But he did fix it, and we kicked back for the evening, finishing off the first season of Treme on DVDs -- love that show!
And today, restored, I've managed to finish my Research Leave report, mark a stack of essays, and begin prepping the next assignment for my literature class, the last assignment I have to prepare this term (save the exams, which I don't have to get to for a few weeks).
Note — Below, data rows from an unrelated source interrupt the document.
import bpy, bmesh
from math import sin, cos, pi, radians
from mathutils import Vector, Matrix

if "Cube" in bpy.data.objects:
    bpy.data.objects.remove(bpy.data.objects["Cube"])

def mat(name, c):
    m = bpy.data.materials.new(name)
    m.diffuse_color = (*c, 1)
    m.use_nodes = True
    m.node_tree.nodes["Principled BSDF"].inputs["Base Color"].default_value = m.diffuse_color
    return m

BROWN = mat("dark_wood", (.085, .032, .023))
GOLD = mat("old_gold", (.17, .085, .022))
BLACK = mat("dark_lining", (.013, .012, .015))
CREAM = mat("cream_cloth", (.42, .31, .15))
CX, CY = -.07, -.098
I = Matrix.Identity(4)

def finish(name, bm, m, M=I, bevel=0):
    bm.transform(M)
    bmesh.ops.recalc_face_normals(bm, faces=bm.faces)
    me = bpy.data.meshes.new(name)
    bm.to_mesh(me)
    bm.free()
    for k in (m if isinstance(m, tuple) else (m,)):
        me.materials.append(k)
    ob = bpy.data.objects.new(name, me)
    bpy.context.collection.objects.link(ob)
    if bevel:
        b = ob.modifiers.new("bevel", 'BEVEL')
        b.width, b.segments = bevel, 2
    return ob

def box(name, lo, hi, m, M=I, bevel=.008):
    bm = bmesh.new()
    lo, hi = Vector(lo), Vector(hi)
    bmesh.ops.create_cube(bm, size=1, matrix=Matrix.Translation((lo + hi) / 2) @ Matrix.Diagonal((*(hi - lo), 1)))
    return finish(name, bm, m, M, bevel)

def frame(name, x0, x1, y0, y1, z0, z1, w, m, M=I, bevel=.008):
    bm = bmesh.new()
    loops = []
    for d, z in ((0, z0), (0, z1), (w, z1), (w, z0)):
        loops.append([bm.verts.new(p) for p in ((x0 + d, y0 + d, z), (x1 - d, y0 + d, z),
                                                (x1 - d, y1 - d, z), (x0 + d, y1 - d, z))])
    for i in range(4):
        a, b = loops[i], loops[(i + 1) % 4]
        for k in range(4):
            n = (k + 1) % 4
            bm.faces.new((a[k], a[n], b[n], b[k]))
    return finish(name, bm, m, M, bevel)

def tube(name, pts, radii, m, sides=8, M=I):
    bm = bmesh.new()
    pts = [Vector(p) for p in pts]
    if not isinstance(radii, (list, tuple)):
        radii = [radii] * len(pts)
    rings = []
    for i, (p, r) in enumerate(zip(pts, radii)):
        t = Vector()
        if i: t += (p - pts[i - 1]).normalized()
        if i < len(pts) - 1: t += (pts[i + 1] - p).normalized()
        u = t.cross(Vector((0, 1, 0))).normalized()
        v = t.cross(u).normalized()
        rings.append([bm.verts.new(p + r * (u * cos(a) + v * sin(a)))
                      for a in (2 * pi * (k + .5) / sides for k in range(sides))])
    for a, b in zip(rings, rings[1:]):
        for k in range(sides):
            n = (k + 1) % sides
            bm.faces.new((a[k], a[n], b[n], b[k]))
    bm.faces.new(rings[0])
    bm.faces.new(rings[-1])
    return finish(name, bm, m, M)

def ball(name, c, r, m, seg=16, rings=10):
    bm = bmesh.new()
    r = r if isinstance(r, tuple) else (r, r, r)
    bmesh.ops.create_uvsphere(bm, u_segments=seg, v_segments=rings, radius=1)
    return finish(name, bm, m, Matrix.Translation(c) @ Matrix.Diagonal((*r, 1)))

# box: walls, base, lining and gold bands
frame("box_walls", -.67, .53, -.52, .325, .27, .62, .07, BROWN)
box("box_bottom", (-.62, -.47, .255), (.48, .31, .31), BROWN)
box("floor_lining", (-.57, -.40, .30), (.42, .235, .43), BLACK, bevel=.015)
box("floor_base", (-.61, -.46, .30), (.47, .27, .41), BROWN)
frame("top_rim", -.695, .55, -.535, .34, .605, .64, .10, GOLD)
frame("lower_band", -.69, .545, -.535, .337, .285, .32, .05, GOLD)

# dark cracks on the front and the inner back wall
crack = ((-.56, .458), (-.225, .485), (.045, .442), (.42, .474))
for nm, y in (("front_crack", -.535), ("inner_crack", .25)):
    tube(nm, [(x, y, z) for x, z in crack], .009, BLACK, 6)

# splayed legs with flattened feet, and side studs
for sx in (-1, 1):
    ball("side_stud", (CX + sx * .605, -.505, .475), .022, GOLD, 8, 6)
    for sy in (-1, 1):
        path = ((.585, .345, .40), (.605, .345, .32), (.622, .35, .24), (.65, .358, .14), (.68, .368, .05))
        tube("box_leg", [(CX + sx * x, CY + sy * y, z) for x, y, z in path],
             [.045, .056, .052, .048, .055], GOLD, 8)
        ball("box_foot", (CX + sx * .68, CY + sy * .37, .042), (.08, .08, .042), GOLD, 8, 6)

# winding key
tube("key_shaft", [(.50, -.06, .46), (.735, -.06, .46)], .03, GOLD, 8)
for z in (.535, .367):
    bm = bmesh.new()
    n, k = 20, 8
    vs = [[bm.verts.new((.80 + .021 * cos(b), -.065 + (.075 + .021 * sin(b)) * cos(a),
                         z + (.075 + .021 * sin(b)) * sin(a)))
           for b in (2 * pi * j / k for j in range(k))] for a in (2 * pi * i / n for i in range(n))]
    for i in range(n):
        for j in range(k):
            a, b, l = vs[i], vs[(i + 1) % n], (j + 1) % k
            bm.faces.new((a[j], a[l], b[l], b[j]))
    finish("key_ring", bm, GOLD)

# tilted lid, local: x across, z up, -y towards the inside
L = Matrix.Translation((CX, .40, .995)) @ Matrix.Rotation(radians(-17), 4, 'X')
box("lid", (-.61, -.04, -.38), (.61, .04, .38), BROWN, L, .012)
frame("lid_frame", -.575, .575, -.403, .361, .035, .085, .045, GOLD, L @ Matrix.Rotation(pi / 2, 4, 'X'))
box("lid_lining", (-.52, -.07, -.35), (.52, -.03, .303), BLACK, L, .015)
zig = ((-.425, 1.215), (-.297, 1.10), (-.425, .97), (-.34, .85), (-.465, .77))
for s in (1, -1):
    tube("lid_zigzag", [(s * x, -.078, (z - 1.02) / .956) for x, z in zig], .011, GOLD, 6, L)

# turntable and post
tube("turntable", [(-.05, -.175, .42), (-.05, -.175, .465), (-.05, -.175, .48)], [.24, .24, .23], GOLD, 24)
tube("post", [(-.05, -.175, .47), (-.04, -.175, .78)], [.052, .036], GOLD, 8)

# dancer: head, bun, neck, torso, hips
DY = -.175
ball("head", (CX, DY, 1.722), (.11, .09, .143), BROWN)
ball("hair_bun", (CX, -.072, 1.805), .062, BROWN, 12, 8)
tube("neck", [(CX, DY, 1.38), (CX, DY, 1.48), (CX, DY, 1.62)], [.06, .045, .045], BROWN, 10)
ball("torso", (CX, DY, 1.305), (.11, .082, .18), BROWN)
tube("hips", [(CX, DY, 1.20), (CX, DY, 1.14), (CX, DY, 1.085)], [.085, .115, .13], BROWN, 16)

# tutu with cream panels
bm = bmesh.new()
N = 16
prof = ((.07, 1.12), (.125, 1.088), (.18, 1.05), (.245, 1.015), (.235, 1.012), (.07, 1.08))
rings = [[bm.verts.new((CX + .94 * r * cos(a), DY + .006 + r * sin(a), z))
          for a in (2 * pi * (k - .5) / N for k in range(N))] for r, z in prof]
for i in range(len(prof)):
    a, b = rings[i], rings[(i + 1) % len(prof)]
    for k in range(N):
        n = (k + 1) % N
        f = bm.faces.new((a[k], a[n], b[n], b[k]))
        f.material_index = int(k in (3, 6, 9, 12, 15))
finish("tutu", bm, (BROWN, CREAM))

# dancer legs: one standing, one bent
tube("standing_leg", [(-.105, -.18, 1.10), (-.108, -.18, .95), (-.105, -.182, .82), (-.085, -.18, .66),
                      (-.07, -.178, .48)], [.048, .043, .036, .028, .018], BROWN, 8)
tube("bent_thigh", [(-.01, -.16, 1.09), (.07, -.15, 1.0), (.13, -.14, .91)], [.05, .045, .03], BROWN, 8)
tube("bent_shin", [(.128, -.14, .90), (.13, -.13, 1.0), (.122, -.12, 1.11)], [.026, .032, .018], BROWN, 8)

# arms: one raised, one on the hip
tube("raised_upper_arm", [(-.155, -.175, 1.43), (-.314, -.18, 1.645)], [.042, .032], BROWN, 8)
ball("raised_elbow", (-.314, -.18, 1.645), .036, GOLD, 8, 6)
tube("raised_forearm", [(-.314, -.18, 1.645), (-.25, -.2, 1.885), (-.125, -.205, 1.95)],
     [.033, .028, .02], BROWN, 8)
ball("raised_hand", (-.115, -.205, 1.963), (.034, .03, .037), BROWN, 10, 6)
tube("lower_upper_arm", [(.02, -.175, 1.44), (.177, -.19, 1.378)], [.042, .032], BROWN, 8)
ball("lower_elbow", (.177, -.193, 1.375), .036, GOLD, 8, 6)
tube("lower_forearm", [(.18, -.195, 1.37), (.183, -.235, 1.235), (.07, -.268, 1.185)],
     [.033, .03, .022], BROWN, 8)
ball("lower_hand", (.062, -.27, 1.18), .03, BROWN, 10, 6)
The 20th is much more "real," housing a broad mix of immigrants alongside the gentrifying artists and young people trying to catch a break on housing costs. Certainly, it can be rough around the edges, but we savoured its sights, sounds, and aromas one Saturday in April. We even struck up a lovely lunchtime conversation with an Algerian-Parisian and his Guatemalan wife (she acknowledged being such a rarity, as a Guatemalan in France, that she laughingly speculated to being one of 18!) who bought me a kir royal after I admired its pretty colour when their elderly Algerian friend drank his. And we had an expanse of time to chat, as our single waiter rushed to serve at least 40 of us seated on sidewalk tables, perhaps another 20 or so inside. Across the street, a market offering vegetables, meats, and a plethora of antique/vintage/rummage items beckoned . . . a lively din from the crowds was the perfect accompaniment to our meal.
Later, wandering the streets, how charming to spot these figures, especially the cats which appear to stroll the sidewalks.